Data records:
----------

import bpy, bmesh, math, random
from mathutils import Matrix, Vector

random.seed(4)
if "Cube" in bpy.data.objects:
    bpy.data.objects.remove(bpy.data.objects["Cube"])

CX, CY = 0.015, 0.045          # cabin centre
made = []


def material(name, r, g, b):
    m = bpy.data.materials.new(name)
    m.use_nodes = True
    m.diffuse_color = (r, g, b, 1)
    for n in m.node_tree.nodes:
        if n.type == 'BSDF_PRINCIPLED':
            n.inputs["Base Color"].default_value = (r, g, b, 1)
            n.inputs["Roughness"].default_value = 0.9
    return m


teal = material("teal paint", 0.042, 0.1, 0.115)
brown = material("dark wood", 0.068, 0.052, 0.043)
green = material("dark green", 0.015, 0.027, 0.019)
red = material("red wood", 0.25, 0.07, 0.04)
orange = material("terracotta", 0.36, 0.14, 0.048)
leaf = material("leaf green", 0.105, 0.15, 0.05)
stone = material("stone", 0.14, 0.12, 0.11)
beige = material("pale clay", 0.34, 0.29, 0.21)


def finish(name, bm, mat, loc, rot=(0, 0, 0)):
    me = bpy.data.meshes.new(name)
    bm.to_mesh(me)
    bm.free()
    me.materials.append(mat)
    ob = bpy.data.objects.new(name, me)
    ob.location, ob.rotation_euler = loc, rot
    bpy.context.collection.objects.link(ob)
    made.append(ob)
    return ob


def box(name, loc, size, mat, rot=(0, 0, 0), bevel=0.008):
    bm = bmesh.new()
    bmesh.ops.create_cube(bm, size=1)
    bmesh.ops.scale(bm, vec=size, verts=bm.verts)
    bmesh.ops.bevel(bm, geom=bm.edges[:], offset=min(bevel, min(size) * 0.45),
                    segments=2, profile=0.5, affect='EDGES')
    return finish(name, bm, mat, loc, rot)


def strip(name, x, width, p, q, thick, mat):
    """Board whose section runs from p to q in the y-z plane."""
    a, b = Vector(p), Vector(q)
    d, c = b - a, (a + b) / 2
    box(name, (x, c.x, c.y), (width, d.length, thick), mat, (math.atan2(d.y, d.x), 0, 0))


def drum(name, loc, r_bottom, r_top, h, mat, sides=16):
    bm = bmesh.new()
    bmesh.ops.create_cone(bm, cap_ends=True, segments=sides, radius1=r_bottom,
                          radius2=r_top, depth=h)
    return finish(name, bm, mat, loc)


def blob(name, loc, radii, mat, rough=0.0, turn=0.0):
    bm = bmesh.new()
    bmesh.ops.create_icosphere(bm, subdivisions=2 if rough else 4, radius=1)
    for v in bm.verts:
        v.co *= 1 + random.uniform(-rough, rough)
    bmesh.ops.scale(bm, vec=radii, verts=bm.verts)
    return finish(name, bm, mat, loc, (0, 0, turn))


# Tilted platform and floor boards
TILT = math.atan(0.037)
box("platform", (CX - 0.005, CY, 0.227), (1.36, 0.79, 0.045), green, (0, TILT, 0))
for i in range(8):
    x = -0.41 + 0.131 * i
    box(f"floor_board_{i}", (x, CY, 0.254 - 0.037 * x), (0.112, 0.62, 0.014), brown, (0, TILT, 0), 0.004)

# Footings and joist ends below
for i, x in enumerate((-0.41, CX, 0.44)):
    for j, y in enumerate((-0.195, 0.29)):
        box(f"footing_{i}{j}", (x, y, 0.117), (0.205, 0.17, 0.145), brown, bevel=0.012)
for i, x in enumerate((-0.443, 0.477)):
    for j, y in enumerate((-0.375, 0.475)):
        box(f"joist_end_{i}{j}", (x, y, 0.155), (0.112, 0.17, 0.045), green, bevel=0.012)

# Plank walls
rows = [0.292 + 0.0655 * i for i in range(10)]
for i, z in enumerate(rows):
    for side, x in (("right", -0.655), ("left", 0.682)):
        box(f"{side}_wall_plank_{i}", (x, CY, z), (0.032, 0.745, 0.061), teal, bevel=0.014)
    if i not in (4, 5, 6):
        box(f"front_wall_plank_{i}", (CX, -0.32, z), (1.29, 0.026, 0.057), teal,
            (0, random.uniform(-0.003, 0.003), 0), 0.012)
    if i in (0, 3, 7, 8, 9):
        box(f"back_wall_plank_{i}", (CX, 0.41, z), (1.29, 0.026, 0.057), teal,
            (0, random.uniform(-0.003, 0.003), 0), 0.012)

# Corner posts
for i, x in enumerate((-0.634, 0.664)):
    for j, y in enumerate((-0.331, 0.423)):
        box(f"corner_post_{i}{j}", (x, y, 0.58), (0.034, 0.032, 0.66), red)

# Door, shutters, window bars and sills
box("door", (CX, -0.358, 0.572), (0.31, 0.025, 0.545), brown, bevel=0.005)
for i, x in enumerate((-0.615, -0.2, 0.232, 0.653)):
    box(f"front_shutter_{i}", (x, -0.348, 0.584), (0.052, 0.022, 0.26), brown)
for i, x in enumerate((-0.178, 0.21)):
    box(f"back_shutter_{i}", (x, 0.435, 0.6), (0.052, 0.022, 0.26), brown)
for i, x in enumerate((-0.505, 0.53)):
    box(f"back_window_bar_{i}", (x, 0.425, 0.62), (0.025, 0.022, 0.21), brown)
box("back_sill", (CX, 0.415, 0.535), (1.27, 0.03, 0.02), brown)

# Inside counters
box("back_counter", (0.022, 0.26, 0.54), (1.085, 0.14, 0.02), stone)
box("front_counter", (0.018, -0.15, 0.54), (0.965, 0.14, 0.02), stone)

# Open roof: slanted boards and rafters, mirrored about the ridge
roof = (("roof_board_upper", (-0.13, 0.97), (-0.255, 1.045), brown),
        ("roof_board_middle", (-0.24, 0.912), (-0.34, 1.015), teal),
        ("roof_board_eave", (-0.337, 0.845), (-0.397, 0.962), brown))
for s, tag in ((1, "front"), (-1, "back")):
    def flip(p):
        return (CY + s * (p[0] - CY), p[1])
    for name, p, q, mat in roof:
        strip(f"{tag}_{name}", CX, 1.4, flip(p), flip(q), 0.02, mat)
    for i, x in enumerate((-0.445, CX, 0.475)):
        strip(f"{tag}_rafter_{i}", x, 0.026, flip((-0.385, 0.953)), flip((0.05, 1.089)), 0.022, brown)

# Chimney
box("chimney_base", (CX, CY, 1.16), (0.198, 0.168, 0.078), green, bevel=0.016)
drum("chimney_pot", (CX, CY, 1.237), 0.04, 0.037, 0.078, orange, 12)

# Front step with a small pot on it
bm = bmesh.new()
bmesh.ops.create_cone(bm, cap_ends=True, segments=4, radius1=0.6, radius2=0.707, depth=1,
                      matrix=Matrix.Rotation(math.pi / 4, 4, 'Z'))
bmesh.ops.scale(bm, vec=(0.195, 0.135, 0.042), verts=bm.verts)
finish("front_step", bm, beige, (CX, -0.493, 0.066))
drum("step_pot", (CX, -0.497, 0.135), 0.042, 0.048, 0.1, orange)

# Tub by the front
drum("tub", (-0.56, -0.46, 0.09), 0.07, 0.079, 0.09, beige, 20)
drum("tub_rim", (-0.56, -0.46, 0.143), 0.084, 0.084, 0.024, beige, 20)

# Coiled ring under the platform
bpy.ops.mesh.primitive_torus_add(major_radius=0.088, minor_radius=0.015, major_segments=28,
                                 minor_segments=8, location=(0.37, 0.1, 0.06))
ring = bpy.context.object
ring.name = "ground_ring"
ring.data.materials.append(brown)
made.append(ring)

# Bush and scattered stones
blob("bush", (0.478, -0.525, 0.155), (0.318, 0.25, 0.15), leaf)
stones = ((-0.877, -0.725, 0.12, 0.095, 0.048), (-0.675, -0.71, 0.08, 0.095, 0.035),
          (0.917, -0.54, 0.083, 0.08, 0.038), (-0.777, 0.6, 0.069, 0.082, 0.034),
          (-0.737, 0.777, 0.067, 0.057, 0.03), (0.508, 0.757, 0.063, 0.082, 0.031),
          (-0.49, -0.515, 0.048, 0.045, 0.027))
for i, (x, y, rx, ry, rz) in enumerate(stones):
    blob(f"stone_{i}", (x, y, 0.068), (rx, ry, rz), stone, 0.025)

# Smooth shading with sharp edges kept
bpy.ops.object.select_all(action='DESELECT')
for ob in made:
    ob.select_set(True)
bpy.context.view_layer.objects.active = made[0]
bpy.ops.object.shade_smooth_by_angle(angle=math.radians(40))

----------

- [Work to be completed]: Retype only this portion of the data above: the line containing "0.045), green, bevel=0.012)", the line containing "(1.085, 0.14, 0.02), stone)", and all lines between them, exactly.

- [Response to the task]:
        box(f"joist_end_{i}{j}", (x, y, 0.155), (0.112, 0.17, 0.045), green, bevel=0.012)

# Plank walls
rows = [0.292 + 0.0655 * i for i in range(10)]
for i, z in enumerate(rows):
    for side, x in (("right", -0.655), ("left", 0.682)):
        box(f"{side}_wall_plank_{i}", (x, CY, z), (0.032, 0.745, 0.061), teal, bevel=0.014)
    if i not in (4, 5, 6):
        box(f"front_wall_plank_{i}", (CX, -0.32, z), (1.29, 0.026, 0.057), teal,
            (0, random.uniform(-0.003, 0.003), 0), 0.012)
    if i in (0, 3, 7, 8, 9):
        box(f"back_wall_plank_{i}", (CX, 0.41, z), (1.29, 0.026, 0.057), teal,
            (0, random.uniform(-0.003, 0.003), 0), 0.012)

# Corner posts
for i, x in enumerate((-0.634, 0.664)):
    for j, y in enumerate((-0.331, 0.423)):
        box(f"corner_post_{i}{j}", (x, y, 0.58), (0.034, 0.032, 0.66), red)

# Door, shutters, window bars and sills
box("door", (CX, -0.358, 0.572), (0.31, 0.025, 0.545), brown, bevel=0.005)
for i, x in enumerate((-0.615, -0.2, 0.232, 0.653)):
    box(f"front_shutter_{i}", (x, -0.348, 0.584), (0.052, 0.022, 0.26), brown)
for i, x in enumerate((-0.178, 0.21)):
    box(f"back_shutter_{i}", (x, 0.435, 0.6), (0.052, 0.022, 0.26), brown)
for i, x in enumerate((-0.505, 0.53)):
    box(f"back_window_bar_{i}", (x, 0.425, 0.62), (0.025, 0.022, 0.21), brown)
box("back_sill", (CX, 0.415, 0.535), (1.27, 0.03, 0.02), brown)

# Inside counters
box("back_counter", (0.022, 0.26, 0.54), (1.085, 0.14, 0.02), stone)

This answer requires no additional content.